These images were first realized on the ground glass of an 8X10 large format camera. After I composed, focused, and metered the images, I inserted the film holder and selected the f-stop. With the shutter set and cocked, and the dark slide removed, I released the shutter and held my breath–as if not breathing would prevent failure of the image. Racing against time and the possibility of nature encroaching with a hearty gust of wind, the shutter whirred for a second or two before it stopped again. I released my breath. The result is moments in time burned and recorded in silver on single sheets of 8×10 film.
I am drawn to the barren riches that the desert offers with its wilderness of sharp patterns, mottled hues and sun-bleached rock formations. It is a harshly illuminated landscape that can overpower and bewilder the eye. In this desert environment–where it is easy to wonder if nature has in fact died–there is an essential character that reveals itself through careful observation.
I place my camera before a landscape subject and take in every detail.
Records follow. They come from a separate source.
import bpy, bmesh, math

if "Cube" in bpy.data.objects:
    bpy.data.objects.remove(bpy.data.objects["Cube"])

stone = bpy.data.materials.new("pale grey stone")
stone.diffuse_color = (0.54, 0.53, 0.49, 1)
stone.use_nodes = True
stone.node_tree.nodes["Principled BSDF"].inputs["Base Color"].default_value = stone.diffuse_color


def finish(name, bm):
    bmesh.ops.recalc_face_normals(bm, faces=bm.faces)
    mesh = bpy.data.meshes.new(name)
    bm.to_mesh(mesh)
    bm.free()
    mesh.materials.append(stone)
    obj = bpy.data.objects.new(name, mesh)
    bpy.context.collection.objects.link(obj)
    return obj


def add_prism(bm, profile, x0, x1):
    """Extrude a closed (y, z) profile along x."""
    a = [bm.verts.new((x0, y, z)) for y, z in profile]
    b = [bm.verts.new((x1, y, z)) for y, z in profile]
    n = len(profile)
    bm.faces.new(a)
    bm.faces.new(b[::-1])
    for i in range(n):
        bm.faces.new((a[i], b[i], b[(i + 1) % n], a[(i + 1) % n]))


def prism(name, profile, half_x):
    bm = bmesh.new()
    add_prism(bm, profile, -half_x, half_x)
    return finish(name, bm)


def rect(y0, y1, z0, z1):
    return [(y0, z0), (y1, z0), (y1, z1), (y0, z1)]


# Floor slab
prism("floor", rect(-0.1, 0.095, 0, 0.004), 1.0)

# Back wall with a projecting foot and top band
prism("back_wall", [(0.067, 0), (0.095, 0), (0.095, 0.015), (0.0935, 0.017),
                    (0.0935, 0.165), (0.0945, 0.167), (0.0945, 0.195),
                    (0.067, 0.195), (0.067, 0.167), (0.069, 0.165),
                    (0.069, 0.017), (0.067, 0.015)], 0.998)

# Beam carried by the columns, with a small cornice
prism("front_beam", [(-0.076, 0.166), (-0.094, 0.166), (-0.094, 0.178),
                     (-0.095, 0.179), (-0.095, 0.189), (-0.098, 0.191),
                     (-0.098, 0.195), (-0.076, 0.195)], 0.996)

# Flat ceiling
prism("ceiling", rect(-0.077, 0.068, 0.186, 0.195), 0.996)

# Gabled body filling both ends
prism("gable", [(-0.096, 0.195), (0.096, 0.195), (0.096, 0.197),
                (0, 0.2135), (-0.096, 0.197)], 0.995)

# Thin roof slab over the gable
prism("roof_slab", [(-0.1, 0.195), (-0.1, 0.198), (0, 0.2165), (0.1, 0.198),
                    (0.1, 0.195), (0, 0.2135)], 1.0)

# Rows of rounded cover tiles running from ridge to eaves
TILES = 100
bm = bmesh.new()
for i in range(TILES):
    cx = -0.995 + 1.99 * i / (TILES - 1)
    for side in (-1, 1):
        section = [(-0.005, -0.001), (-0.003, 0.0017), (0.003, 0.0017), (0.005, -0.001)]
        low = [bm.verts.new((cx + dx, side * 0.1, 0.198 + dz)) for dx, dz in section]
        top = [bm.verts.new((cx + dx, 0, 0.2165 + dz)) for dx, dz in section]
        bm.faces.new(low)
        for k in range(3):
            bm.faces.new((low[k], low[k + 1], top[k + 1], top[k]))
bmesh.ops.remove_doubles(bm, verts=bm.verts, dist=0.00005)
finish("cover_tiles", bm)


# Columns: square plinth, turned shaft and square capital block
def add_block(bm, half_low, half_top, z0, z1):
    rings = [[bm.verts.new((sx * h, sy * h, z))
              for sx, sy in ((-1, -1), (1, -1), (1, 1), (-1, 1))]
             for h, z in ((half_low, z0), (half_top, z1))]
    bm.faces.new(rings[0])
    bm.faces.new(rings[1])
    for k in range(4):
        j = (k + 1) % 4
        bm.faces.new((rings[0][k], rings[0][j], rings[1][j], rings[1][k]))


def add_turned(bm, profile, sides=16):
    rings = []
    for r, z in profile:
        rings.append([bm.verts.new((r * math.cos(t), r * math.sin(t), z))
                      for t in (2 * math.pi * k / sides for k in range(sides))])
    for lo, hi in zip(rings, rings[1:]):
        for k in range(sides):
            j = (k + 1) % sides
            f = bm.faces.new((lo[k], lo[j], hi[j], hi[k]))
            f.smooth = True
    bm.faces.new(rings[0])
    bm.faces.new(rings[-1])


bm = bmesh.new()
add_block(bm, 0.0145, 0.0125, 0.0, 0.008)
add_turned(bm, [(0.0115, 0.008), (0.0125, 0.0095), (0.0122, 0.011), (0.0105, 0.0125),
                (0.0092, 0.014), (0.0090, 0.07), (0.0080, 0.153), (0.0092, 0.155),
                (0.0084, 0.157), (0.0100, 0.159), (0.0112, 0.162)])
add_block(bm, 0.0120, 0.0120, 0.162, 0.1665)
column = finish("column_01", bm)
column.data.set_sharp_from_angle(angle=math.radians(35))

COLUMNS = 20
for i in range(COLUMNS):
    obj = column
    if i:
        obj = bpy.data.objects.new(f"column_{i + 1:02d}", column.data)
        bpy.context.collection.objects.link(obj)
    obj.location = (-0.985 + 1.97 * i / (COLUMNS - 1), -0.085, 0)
I am interested in conveying the subtle essence of a subject through its natural form with a sharply focused but gentle intensity. A different world begins when these natural formations are distilled, revealing themselves to me in this moment of motionlessness. There is only one negative and thus but one chance to produce the image. Within moments the evanescent beauty of the desert–lovely and strange and frequently subtle–shifts again under the piercing rays of the sun.
My images are part of my quest for a more profound understanding of the desert and its fundamental structure, a desire to delve deeper into its subtle beauty and design. The spirit of the desert is a thing consciously felt and valued by those who wander and live in this unforgiving yet beautiful environment. To me an exquisite delicacy washes over the desert with its ever-changing shadows and light, yet its vibrancy dissolves in the minds of many as a disowned wasteland.
The desert is important to me because it is a sheltering world of simplicity, silence, and solitude. My goal is to assemble a body of work that expresses the deep and subtle beauty of this place that patiently cycles through the seasons, endlessly rolling forward through time like a giant tumbleweed.